Review of applications will begin immediately, and the positionis scheduled to remain open until a suitable candidate is found. After the selection, the successful candidate will apply to be admitted to the College of Graduate Studies of the University of Idahowith the earliest start date of January 2021; information about the application procedure is available online.
With multiple agencies/entities, groups and task forces all working to find solutions for operational concerns surrounding the coronavirus pandemic, the need for a space to share information is apparent. This forum serves as a platform to ask questions, as well as to share ideas, information, and solutions.
Friends of Alaska National Wildlife Refuges March membership meeting with featured guest speaker and fire ecologist Lisa Saperstein.
How will wildfire affect refuges in a changing climate? Wildfire was always a major driver of habitat change...
Sponsored by the Southern Fire Exchange
Presented by Carissa Wonkka, Ph.D., University of Nebraska
Maintaining appropriate fire return intervals for fully functioning ecosystems can be difficult for a variety of reasons. Laws and...
Topics include: Kenai Vegetation Map (Gabe Bellante), Landscape Change Monitoring System – Chugach National Forest (Leah Campbell), Kenai Peninsula Fuel Break Working Group (Sue Rodman), and agency updates / round robin.
Members and invitation...
Cancelled due to COVID-19 concerns.
The Crown Managers Partnership is a multi-jurisdictional partnership among federal, state, provincial, tribal, and first nation agency managers and universities in Montana, Alberta, and British Columbia....
Find out about Innovative Extension Programming!

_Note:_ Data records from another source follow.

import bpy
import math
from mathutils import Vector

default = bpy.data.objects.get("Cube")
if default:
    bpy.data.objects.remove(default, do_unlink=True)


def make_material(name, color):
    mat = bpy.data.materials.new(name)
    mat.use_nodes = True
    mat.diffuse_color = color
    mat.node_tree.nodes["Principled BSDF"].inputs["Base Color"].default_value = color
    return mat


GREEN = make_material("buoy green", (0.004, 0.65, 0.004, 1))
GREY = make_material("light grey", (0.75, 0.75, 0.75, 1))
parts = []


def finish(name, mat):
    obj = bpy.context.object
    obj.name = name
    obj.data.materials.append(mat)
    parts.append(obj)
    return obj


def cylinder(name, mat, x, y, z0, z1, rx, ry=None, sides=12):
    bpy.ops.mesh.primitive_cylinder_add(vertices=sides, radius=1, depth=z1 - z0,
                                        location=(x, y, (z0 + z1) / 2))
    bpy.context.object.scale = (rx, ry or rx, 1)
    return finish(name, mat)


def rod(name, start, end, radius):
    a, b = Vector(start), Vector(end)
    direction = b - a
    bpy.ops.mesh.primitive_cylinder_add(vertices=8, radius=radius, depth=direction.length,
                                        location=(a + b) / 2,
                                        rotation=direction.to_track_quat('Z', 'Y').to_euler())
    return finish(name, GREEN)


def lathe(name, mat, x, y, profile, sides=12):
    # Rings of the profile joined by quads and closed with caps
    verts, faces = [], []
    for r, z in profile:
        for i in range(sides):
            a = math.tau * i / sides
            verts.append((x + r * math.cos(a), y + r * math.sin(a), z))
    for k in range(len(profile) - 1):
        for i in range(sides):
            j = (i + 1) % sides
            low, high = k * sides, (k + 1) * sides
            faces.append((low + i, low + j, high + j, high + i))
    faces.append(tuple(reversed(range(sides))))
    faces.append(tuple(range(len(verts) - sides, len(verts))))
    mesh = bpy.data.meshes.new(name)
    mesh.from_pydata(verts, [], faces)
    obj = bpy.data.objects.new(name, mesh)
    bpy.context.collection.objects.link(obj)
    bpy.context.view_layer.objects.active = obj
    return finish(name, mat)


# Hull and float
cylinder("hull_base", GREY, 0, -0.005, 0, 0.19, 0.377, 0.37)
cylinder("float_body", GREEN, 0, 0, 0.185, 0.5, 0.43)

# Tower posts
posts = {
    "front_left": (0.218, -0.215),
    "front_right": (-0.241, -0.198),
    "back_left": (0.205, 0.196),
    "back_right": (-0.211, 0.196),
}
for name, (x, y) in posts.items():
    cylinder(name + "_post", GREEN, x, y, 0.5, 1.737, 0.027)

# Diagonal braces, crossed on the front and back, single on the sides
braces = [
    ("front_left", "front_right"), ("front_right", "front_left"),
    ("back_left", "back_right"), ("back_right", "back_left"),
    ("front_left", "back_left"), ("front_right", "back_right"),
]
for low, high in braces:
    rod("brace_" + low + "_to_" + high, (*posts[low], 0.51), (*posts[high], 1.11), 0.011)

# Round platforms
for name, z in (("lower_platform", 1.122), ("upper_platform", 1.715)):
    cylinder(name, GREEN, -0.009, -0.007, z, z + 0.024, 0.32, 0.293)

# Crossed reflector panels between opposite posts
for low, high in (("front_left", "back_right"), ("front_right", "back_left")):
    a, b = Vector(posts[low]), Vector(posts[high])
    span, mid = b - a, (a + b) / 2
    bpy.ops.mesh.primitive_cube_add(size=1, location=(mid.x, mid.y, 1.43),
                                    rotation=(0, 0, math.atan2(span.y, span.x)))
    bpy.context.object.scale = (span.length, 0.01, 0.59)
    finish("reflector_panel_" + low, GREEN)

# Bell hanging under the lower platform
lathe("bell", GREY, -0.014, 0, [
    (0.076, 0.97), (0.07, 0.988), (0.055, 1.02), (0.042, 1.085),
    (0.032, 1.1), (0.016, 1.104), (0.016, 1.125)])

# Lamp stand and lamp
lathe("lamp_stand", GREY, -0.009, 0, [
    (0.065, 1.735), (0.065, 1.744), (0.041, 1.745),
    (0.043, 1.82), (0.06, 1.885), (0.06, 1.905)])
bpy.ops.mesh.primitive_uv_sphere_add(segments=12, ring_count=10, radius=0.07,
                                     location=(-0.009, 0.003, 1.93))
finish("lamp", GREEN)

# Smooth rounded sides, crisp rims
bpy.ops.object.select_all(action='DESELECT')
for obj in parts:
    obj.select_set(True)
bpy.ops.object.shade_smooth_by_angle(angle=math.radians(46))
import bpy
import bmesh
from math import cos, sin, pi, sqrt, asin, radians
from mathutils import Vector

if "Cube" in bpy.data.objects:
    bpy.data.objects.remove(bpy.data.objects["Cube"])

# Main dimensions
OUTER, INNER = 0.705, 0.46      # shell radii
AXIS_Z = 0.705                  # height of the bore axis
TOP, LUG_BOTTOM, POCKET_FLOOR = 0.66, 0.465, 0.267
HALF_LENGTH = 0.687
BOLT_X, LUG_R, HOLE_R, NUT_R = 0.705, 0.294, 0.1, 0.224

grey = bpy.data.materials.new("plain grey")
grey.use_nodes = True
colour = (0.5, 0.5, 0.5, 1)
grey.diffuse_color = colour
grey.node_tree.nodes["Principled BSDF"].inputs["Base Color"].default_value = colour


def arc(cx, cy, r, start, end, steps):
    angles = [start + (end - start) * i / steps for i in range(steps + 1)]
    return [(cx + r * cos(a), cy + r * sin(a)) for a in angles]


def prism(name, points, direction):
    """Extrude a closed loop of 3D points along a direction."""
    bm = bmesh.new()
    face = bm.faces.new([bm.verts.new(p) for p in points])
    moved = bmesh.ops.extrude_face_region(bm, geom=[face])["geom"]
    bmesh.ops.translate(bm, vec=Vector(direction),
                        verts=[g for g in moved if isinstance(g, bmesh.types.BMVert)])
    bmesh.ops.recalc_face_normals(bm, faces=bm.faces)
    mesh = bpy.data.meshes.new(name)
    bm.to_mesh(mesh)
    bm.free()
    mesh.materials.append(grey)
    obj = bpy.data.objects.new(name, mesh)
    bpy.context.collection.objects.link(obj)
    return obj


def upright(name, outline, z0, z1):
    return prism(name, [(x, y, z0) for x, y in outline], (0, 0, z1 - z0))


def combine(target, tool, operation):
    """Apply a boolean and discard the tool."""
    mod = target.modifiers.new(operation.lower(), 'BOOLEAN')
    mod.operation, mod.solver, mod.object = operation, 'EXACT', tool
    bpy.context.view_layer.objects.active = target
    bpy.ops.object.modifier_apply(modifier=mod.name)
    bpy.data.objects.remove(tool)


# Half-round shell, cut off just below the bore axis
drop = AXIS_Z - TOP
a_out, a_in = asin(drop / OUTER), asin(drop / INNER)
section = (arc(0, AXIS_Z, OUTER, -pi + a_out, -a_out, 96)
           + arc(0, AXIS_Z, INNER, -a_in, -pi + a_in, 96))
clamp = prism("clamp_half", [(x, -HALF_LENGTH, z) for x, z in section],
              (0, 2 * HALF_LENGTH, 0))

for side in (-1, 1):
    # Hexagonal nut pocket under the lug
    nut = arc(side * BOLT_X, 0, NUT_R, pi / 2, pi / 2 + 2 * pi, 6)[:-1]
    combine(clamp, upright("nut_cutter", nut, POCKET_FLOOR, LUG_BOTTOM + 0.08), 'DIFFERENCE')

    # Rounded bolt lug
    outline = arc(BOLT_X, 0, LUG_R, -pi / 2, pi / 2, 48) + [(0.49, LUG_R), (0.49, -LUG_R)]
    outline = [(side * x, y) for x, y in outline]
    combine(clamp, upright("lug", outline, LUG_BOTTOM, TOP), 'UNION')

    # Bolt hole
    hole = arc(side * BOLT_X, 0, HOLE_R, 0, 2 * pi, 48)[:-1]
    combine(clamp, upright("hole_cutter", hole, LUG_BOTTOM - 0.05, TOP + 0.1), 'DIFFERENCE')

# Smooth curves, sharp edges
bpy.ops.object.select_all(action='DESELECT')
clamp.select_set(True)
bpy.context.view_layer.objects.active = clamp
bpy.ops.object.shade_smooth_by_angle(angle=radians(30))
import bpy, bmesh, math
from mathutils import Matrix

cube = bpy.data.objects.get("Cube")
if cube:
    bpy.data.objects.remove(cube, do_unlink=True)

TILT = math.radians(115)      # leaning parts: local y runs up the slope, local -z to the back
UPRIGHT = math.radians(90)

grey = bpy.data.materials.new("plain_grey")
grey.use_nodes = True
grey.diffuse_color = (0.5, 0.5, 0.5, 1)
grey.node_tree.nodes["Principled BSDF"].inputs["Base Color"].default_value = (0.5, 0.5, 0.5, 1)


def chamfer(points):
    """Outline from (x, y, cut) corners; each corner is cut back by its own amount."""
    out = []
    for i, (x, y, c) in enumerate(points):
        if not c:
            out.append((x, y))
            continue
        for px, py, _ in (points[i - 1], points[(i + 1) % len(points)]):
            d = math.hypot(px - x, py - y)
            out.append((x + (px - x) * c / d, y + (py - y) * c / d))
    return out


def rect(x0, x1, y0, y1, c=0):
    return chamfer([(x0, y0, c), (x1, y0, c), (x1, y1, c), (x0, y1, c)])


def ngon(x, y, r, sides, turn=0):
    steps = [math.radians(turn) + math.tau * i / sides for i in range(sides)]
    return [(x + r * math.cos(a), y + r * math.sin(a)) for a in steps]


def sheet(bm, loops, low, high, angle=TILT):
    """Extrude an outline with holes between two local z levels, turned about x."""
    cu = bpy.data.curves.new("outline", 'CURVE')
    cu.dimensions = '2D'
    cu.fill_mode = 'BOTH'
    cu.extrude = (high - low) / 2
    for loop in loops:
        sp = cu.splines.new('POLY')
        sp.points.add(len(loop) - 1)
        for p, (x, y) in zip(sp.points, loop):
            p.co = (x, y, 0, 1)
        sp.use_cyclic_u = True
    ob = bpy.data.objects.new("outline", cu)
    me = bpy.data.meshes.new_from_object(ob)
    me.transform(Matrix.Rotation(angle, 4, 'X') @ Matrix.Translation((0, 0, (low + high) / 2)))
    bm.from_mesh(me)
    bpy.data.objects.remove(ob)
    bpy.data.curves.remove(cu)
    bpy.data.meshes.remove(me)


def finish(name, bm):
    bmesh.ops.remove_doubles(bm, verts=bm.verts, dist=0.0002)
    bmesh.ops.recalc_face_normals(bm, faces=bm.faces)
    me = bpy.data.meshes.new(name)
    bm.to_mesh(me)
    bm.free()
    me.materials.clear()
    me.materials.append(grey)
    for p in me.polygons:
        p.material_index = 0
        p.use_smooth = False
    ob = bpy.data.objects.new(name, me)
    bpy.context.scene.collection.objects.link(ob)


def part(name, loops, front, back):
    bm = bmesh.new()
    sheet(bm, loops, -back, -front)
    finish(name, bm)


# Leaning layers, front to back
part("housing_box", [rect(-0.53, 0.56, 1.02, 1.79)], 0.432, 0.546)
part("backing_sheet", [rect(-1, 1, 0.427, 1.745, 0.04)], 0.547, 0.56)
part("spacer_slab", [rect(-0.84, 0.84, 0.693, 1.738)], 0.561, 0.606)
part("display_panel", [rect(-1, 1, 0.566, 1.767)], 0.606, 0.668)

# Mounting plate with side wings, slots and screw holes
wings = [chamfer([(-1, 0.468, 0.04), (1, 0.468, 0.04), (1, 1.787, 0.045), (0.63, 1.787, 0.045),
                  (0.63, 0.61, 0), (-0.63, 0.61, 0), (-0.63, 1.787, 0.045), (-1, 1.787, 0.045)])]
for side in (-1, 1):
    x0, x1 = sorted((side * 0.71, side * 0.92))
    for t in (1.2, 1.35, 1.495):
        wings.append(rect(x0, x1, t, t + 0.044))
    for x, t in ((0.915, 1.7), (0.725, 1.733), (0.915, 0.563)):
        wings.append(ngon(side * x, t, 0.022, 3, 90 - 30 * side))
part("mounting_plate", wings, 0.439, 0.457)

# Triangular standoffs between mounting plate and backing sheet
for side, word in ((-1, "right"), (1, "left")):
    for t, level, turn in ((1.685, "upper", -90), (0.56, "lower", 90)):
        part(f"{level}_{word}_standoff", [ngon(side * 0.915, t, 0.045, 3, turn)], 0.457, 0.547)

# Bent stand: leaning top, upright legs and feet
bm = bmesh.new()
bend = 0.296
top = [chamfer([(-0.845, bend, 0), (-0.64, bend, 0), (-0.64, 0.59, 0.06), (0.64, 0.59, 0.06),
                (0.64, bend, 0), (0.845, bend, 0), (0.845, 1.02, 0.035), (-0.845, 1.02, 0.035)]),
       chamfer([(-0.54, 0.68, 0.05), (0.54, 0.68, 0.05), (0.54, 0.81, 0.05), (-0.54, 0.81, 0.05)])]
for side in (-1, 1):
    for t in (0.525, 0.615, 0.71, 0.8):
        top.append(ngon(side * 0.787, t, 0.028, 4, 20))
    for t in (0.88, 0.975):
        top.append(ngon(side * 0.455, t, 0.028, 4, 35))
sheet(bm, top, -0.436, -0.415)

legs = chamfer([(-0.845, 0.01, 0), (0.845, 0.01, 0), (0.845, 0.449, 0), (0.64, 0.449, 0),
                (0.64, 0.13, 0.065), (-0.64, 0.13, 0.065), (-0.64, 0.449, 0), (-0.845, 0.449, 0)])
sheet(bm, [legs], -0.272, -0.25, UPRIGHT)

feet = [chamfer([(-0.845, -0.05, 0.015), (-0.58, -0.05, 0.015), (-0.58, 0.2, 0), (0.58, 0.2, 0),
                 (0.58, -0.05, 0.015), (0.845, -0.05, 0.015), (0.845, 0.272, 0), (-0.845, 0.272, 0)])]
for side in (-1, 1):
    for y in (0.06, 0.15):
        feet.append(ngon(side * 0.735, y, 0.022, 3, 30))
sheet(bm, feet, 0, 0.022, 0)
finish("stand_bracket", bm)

Speakers include:
• Andrea Lorek Strauss, University of Minnesota (Video)
• Megan Weber, University of Minnesota (3-D printing)
• David Coyle, Clemson University (Social media)
Presenter: Dr. Luigi Boschetti - Professor of Remote Sensing, University of Idaho
Part of the University of Idaho, College of Natural Resources, Department of Forest, Rangeland and Fire Sciences' Spring 2020 Seminar Series.
Use the link below for the most up-to-date information.
IFTDSS is a simple and intuitive interface that provides the ability to model fire behavior across an area of interest under a variety of weather conditions and easily generate downloadable maps, graphs, and tables of model results. IFTDSS hosts a...
Sponsored by the Northern Rockies Fire Science Network
Matt Jolly, Research Ecologist (USDA Forest Service Rocky Mountain Research Station) will present the structure and function of the current version of the US National Fire Danger Rating...
Presented by: C.D. O’Connor, Ecologist, Rocky Mountain Research Station Human Dimensions Program
Sponsored by: Southwest Fire Science Consortium
Wildfire is one of the most contentious subjects affecting land managers, land owners, and...